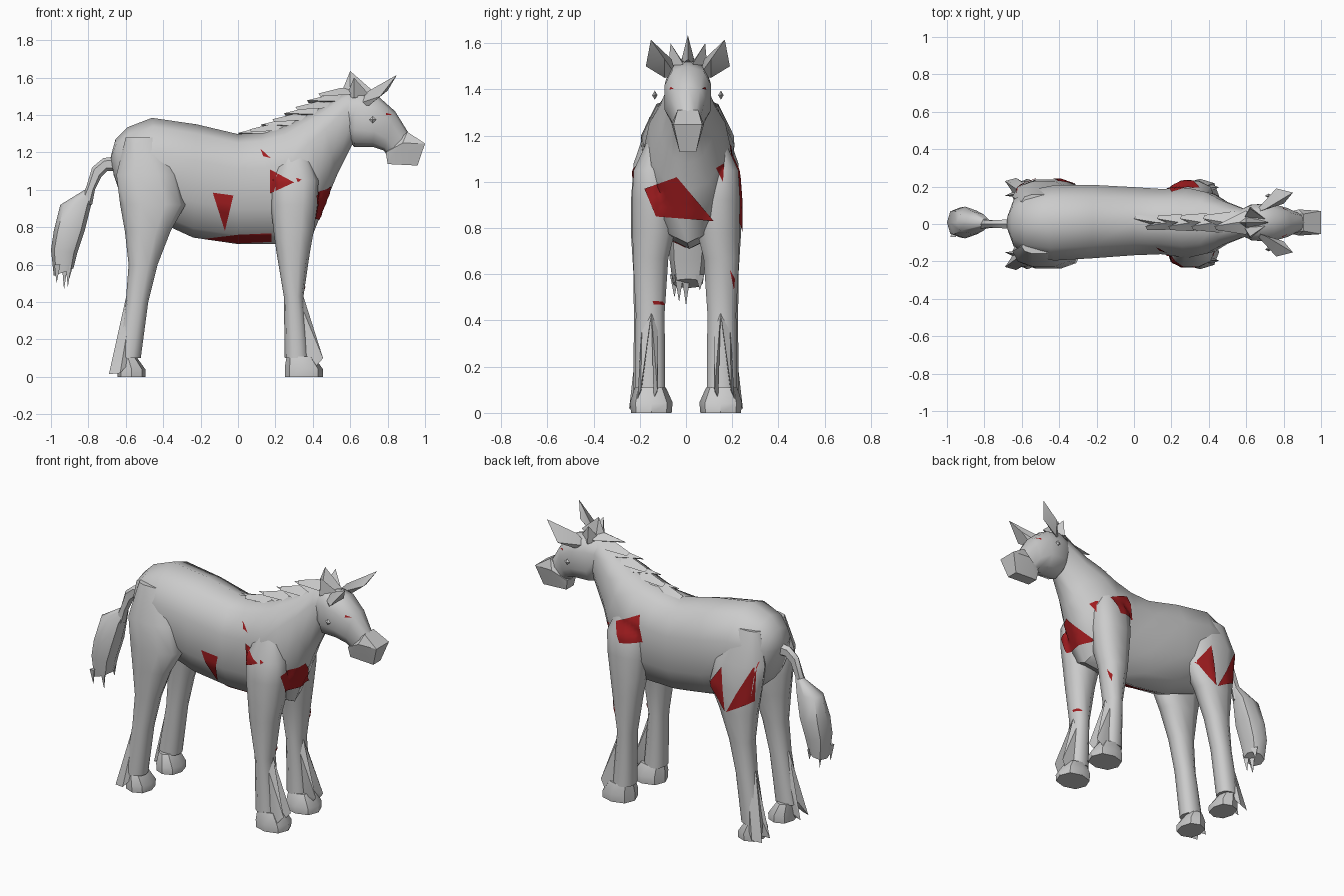
import bpy, bmesh, math
from mathutils import Vector
from mathutils.bvhtree import BVHTree

cube = bpy.data.objects.get("Cube")
if cube:
    bpy.data.objects.remove(cube, do_unlink=True)


def material(name, rgb):
    m = bpy.data.materials.new(name)
    m.use_nodes = True
    m.diffuse_color = (*rgb, 1)
    m.node_tree.nodes["Principled BSDF"].inputs["Base Color"].default_value = (*rgb, 1)
    return m


GREY = material("light_grey", (0.6, 0.6, 0.6))
RED = material("dark_red", (0.36, 0.012, 0.014))
HEAD_Y = .008


def finish(name, bm, mat, angle=50):
    bmesh.ops.recalc_face_normals(bm, faces=bm.faces[:])
    me = bpy.data.meshes.new(name)
    bm.to_mesh(me)
    bm.free()
    me.materials.append(mat)
    for p in me.polygons:
        p.use_smooth = True
    me.set_sharp_from_angle(angle=math.radians(angle))
    ob = bpy.data.objects.new(name, me)
    bpy.context.collection.objects.link(ob)
    return ob


def power(v, e):
    return math.copysign(abs(v) ** e, v)


def loft(name, rings, y=0, sides=10, e=0.85, angle=50, taper=0):
    """Skin rings given as (one xz end, other xz end, half width, optional y).
    Taper narrows each ring toward its second end."""
    bm = bmesh.new()
    loops = []
    for (ax, az), (bx, bz), w, *own in rings:
        loop = []
        for i in range(sides):
            a = math.tau * i / sides
            c, s = power(math.cos(a), e), power(math.sin(a), e)
            s *= 1 - taper * max(0, -c)
            loop.append(bm.verts.new(((ax + bx) / 2 + (ax - bx) / 2 * c,
                                      (own[0] if own else y) + w * s,
                                      (az + bz) / 2 + (az - bz) / 2 * c)))
        loops.append(loop)
    for p, q in zip(loops, loops[1:]):
        for i in range(sides):
            j = (i + 1) % sides
            bm.faces.new((p[i], p[j], q[j], q[i]))
    bm.faces.new(loops[0])
    bm.faces.new(loops[-1])
    return finish(name, bm, GREY, angle)


def hull(name, points, angle=30, y=0):
    bm = bmesh.new()
    for p in points:
        bm.verts.new((p[0], p[1] + y, p[2]))
    bmesh.ops.convex_hull(bm, input=bm.verts[:])
    return finish(name, bm, GREY, angle)


# Trunk and neck, broad across the chest
shell = [loft("trunk_and_neck", [
    ((-.68, 1.18), (-.665, 1.08), .04),
    ((-.655, 1.27), (-.62, .95), .13),
    ((-.59, 1.335), (-.52, .86), .18),
    ((-.46, 1.385), (-.36, .80), .21),
    ((-.22, 1.35), (-.24, .745), .205, .013),
    ((0, 1.298), (0, .71), .19, .015),
    ((.12, 1.31), (.2, .71), .182, .013),
    ((.24, 1.345), (.39, .735), .195),
    ((.34, 1.39), (.48, .96), .172),
    ((.44, 1.44), (.53, 1.08), .125),
    ((.55, 1.51), (.61, 1.24), .085),
    ((.60, 1.53), (.65, 1.26), .07)], y=.006, taper=.2)]

# Head, with a wedge-shaped muzzle
shell.append(loft("head", [
    ((.55, 1.50), (.60, 1.26), .07),
    ((.64, 1.53), (.62, 1.23), .10),
    ((.75, 1.50), (.72, 1.23), .105),
    ((.84, 1.42), (.78, 1.21), .08),
    ((.905, 1.315), (.80, 1.18), .055),
    ((.93, 1.28), (.83, 1.17), .05)], y=HEAD_Y, e=.8))
hull("muzzle", [(x, s * y, z) for s in (1, -1) for x, y, z in (
    (.905, .045, 1.31), (.79, .045, 1.20), (.88, .07, 1.25), (1.0, .062, 1.248),
    (.96, .036, 1.13), (.80, .036, 1.138))], y=HEAD_Y)

# Legs: height, back x, front x, half width, centre y
FRONT = [(1.24, .24, .36, .04, .10), (1.05, .18, .43, .085, .145),
         (.92, .175, .425, .10, .138), (.78, .19, .405, .095, .14),
         (.67, .205, .385, .08, .153),
         (.43, .245, .35, .065, .155), (.1, .25, .38, .068, .155)]
HIND = [(1.28, -.60, -.42, .04, .12), (1.08, -.65, -.32, .085, .145),
        (.92, -.63, -.28, .09, .152), (.78, -.605, -.36, .082, .16),
        (.6, -.585, -.43, .065, .165), (.4, -.60, -.48, .06, .168),
        (.1, -.655, -.52, .06, .17)]

for side, s in (("left", 1), ("right", -1)):
    for part, rows in (("front", FRONT), ("hind", HIND)):
        shell.append(loft(f"{side}_{part}_leg",
                          [((b, z), (a, z), w, s * y) for z, a, b, w, y in rows]))
    # Hooves
    for part, a, b in (("front", .25, .455), ("hind", -.645, -.495)):
        loft(f"{side}_{part}_hoof", [
            ((b, 0), (a, 0), .088, s * .15), ((b, .04), (a, .05), .092, s * .15),
            ((b - .05, .11), (a + .01, .11), .068, s * .155)], sides=8, angle=40)
    # Loose hair over the fetlocks
    for k, off in enumerate((-.035, .035)):
        y = s * (.155 + off)
        hull(f"{side}_front_feather_{k + 1}", [
            (.35, s * .15, .43), (.33, y, .4), (.30, y, .09),
            (.455, y * 1.03, .1), (.42, y + s * .02, .06)])
        y = s * (.17 + off)
        hull(f"{side}_hind_feather_{k + 1}", [
            (-.60, s * .165, .42), (-.57, y, .38), (-.56, y, .1),
            (-.69, y * 1.12, .015), (-.63, y * 1.2, .02), (-.65, s * .17, .12)])
    # Ear, a folded leaf pointing up and outward
    hull(f"{side}_ear", [
        (.64, s * .05, 1.46), (.70, s * .07, 1.53), (.70, s * .10, 1.45),
        (.76, s * .182, 1.50), (.80, s * .10, 1.53), (.85, s * .16, 1.615)], y=HEAD_Y)
    # Eye, a small diamond beside the face
    hull(f"{side}_eye", [
        (.70, s * .143, 1.375), (.74, s * .143, 1.375), (.72, s * .131, 1.375),
        (.72, s * .155, 1.375), (.72, s * .143, 1.395), (.72, s * .143, 1.355)], y=HEAD_Y)
    # Side lock of the forelock
    hull(f"{side}_forelock", [
        (.58, s * .01, 1.50), (.70, s * .02, 1.51), (.62, s * .085, 1.49),
        (.62, s * .075, 1.60)], y=HEAD_Y)

# Middle forelock
hull("forelock", [(.54, 0, 1.49), (.60, .035, 1.5), (.60, -.035, 1.5),
                  (.72, 0, 1.53), (.60, 0, 1.635)], y=HEAD_Y)

# Mane, overlapping flat tufts pointing back down the neck
for i in range(8):
    t = i / 7
    x, z, w = .12 + .43 * t, 1.32 + .21 * t ** 1.25, .035 + .03 * t
    y = .02 * (-1) ** i
    hull(f"mane_tuft_{i + 1}", [
        (x - .12, y, z - .015), (x - .11, y * 2, z - .03), (x + .05, w, z - .02),
        (x + .05, -w, z - .02), (x, 0, z + .015), (x + .07, 0, z + .02)], y=HEAD_Y)

# Tail: thin dock, then a brush of hair ending in points
loft("tail_dock", [
    ((-.64, 1.18), (-.64, 1.10), .03), ((-.72, 1.17), (-.70, 1.10), .025),
    ((-.78, 1.12), (-.73, 1.07), .022), ((-.81, 1.02), (-.765, 1.0), .025),
    ((-.85, .93), (-.78, .92), .03)], sides=6)
loft("tail_hair", [
    ((-.82, 1.0), (-.77, .99), .02), ((-.95, .92), (-.785, .92), .06),
    ((-.985, .78), (-.82, .78), .085), ((-1.0, .68), (-.86, .66), .08),
    ((-.985, .54), (-.88, .58), .065)], sides=8, y=.008)
for i, (x, y, z) in enumerate([(-.97, -.05, .50), (-.93, 0, .465),
                               (-.90, .06, .53), (-.91, -.03, .48)]):
    hull(f"tail_point_{i + 1}", [(x - .012, y - .02, .6), (x + .02, y - .02, .6),
                                 (x, y + .02, .6), (x, y, z)])

# Red patches laid on the coat
verts, faces = [], []
for ob in shell:
    n = len(verts)
    verts += [v.co.copy() for v in ob.data.vertices]
    faces += [[n + i for i in p.vertices] for p in ob.data.polygons]
tree = BVHTree.FromPolygons(verts, faces)


def patch(name, outline, axis, sign):
    """Drop an outline onto the coat along an axis (0 = x, 1 = y)."""
    bm = bmesh.new()
    out = Vector((sign, 0, 0)) if axis == 0 else Vector((0, sign, 0))
    vs = [bm.verts.new((0, u, z) if axis == 0 else (u, 0, z)) for u, z in outline]
    bm.faces.new(vs)
    bmesh.ops.triangulate(bm, faces=bm.faces[:])
    bmesh.ops.subdivide_edges(bm, edges=bm.edges[:], cuts=7, use_grid_fill=True)
    missed = []
    for v in bm.verts:
        hit = tree.ray_cast(v.co + out * 2, -out)[0]
        if hit:
            v.co = hit + out * .006
        else:
            missed.append(v)
    bmesh.ops.delete(bm, geom=missed, context="VERTS")
    ob = finish(name, bm, RED)
    # Keep the faces turned outward
    if sum((p.normal.dot(out) * p.area for p in ob.data.polygons), 0) < 0:
        ob.data.flip_normals()


patch("chest_patch", [(-.18, .97), (-.04, 1.02), (.12, .83), (-.13, .85)], 0, 1)
patch("left_chest_patch", [(.13, 1.06), (.165, 1.08), (.16, 1.0)], 0, 1)
patch("left_knee_patch", [(.19, .62), (.212, .58), (.208, .53)], 0, 1)
patch("right_knee_patch", [(-.145, .485), (-.10, .482), (-.09, .467), (-.14, .47)], 0, 1)
patch("right_shoulder_patch", [(.17, 1.11), (.30, 1.04), (.17, .98)], 1, -1)
patch("right_shoulder_dot", [(.31, 1.065), (.34, 1.055), (.32, 1.04)], 1, -1)
patch("right_withers_patch", [(.12, 1.22), (.175, 1.17), (.135, 1.18)], 1, -1)
patch("right_flank_patch", [(-.135, .985), (-.025, .97), (-.07, .78)], 1, -1)
patch("right_belly_patch", [(-.18, .738), (0, .714), (.18, .722), (.18, .768), (0, .76)], 1, -1)
patch("left_shoulder_patch", [(.35, 1.12), (.20, 1.19), (.17, 1.03), (.30, 1.01)], 1, 1)
patch("left_flank_patch", [(-.41, 1.05), (-.305, .91), (-.44, .78)], 1, 1)
patch("left_thigh_patch", [(-.63, 1.12), (-.61, .87), (-.45, .78)], 1, 1)
for side, s in (("left", 1), ("right", -1)):
    patch(f"{side}_brow_mark", [(HEAD_Y + s * .06, 1.402), (HEAD_Y + s * .08, 1.4),
                                (HEAD_Y + s * .075, 1.412)], 0, 1)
######
> [Problem description] Every line in the material above that has the word "finish" should be copied.

> [Response to the exercise]
def finish(name, bm, mat, angle=50):
    return finish(name, bm, GREY, angle)
    return finish(name, bm, GREY, angle)
    ob = finish(name, bm, RED)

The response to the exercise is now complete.